House Minority Leader Hakeem Jeffries (D-N.Y.) on Thursday condemned comments made by Rep. Troy Nehls (R-Texas) after he called Rep. Cori Bush (D-Mo.) “loud” and her husband a “thug.”
Jeffries said Nehls’s comments “clearly peddled in racially inflammatory language.”
“It’s disgraceful, and as far as I know, the person he called a ‘thug’ has actually served in the United States military, putting his life on the line as so many of our service women and men do,” Jeffries said at a press conference.
“We’ve just seen the sacrifice that is made by the men and women of the U.S. military,” he added, alluding to the strike that killed three U.S. troops and wounded dozens of others Sunday in Jordan. “It’s a solemn responsibility that they undertake, and to casually just throw out language calling people thugs is shameful.”
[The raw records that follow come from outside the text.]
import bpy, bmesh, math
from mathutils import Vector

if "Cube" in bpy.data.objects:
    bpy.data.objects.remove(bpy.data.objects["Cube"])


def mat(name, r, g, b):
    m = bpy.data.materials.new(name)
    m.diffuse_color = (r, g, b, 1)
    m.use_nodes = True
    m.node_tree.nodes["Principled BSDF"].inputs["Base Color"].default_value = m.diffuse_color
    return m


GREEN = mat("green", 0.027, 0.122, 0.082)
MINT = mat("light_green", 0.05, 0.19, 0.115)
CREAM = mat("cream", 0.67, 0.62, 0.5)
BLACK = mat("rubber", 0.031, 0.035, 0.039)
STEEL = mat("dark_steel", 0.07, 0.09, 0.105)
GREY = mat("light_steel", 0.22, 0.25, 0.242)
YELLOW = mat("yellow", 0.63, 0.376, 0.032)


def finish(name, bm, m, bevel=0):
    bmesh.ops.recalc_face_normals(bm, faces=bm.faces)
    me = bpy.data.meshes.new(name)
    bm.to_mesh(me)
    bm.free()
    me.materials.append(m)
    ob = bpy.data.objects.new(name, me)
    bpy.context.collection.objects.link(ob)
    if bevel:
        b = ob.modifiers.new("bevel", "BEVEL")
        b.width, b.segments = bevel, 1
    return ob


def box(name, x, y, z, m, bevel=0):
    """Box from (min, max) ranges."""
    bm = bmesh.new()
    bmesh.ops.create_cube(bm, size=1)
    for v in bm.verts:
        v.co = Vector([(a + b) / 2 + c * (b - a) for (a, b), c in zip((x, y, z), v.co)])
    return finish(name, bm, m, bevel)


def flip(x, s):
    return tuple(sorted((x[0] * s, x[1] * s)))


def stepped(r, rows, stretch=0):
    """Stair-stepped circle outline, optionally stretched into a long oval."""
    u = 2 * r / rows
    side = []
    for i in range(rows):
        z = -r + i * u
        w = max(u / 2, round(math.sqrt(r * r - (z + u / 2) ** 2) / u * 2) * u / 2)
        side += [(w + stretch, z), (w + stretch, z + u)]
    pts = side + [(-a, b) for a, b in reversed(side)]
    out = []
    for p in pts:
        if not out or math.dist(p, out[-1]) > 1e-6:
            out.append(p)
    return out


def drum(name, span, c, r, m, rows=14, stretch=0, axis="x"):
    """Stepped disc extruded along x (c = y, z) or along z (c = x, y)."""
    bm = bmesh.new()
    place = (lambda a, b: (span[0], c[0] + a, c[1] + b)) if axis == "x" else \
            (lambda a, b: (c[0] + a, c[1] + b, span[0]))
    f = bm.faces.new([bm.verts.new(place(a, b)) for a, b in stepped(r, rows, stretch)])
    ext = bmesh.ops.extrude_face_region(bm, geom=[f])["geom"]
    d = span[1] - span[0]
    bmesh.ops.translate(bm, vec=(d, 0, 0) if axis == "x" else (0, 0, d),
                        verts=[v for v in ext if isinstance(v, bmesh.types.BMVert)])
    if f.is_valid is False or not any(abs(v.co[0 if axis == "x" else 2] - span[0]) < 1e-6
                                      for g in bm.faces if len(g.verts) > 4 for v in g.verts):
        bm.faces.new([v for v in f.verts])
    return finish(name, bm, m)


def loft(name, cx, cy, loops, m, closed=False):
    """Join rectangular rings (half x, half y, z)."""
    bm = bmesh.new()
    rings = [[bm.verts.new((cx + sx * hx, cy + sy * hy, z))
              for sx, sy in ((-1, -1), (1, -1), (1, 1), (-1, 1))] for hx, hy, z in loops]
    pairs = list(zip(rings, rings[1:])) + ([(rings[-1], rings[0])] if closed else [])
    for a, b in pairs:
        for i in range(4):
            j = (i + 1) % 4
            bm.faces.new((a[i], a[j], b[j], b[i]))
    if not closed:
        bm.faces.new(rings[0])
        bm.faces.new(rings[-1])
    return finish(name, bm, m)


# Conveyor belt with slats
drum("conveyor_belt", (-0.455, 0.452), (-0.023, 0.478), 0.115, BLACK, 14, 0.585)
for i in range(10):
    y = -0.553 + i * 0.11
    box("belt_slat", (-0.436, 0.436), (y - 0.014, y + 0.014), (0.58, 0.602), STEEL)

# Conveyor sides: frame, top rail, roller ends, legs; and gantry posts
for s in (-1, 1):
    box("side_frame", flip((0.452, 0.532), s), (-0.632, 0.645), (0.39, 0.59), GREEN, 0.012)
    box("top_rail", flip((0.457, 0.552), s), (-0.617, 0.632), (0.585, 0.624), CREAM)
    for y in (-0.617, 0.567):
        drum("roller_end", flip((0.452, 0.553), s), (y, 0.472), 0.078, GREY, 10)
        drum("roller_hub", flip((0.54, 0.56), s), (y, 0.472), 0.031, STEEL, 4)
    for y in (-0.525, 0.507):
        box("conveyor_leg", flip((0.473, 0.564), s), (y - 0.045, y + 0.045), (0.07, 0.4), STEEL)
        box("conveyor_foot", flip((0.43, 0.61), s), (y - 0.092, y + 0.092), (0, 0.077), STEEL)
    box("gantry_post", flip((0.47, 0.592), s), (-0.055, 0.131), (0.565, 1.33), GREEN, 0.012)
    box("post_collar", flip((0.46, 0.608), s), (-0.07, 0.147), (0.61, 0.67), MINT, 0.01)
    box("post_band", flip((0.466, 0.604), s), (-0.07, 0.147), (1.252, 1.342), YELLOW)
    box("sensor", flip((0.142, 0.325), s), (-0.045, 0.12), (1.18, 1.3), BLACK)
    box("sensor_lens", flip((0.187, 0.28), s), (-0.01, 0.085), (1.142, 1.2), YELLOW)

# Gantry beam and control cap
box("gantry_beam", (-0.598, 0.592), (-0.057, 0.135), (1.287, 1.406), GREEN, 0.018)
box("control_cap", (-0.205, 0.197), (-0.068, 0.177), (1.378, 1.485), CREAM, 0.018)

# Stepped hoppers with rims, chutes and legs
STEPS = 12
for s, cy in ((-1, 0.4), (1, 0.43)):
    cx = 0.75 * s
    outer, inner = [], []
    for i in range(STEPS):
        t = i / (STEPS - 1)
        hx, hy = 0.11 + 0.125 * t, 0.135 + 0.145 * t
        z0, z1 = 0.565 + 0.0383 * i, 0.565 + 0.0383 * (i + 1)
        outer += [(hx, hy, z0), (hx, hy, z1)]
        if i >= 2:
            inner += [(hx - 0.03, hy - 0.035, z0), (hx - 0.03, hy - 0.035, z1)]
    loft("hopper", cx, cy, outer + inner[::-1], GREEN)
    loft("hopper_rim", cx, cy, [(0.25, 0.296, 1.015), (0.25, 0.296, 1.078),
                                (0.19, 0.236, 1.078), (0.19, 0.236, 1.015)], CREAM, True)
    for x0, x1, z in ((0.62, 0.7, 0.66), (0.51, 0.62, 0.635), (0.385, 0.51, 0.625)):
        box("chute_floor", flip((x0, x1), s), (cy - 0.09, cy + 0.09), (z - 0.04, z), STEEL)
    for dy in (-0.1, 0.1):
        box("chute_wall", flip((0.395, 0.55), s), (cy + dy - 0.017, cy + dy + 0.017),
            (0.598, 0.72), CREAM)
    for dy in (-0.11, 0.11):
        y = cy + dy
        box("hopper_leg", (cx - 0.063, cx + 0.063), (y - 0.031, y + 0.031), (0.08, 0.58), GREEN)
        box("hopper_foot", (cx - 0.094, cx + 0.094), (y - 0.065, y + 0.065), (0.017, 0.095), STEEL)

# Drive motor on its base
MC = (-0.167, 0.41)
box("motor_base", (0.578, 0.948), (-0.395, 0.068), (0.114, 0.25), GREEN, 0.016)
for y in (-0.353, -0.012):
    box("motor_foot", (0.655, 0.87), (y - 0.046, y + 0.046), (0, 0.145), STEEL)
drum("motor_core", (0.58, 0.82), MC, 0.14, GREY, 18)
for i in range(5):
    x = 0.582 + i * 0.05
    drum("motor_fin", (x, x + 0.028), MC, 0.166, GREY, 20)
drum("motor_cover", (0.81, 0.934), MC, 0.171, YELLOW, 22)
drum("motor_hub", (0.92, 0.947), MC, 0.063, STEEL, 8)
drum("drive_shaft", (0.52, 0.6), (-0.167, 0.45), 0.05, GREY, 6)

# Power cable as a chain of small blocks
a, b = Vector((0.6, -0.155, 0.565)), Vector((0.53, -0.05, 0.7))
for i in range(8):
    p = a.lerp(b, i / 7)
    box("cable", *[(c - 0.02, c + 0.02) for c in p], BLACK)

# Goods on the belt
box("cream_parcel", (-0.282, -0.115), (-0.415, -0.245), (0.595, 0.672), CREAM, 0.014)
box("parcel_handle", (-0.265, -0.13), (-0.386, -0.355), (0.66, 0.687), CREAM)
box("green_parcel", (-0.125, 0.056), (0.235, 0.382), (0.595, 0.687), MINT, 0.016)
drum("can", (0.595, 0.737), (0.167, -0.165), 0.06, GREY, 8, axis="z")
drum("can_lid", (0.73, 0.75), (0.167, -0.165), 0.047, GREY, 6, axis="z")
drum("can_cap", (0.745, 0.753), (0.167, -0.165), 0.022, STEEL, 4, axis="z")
Nehls made the comments about Bush and her husband after the Department of Justice announced it was investigating the progressive over campaign spending for security services.
“She doesn’t even support the police,” Nehls said Tuesday. “But the idea to pay her thug money to try to help protect her this and that, for what? Maybe if she wouldn’t be so loud all the time, maybe she wouldn’t be getting threats.”
Bush, who has received threats in the past, has paid around $60,000 to Cortney Merritts, according to court filings from the Foundation for Accountability and Civic Trust (FACT). Bush and Merritts were in a relationship prior to her 2021 election, and they married in February last year.
The congresswoman responded to Nehls’s comments Tuesday, demanding an apology and saying his words are “the kind of rhetoric that endangers Black lives.”
The stereotype of the loud and angry Black woman dates to chattel slavery and is often used to demean Black women as hostile, aggressive and difficult to work with.
The Congressional Black Caucus also threw its support behind the congresswoman Thursday, calling Nehls’s comments “unbecoming.”
In a post on X, formerly Twitter, the caucus said Nehls’s “attempt to tone police and disrespect a Black woman and colleague in the House by using dogwhistles like ‘thug’ and ‘loud’ is inappropriate and unbecoming of a Member of Congress.”
Michael Lillis contributed to this article.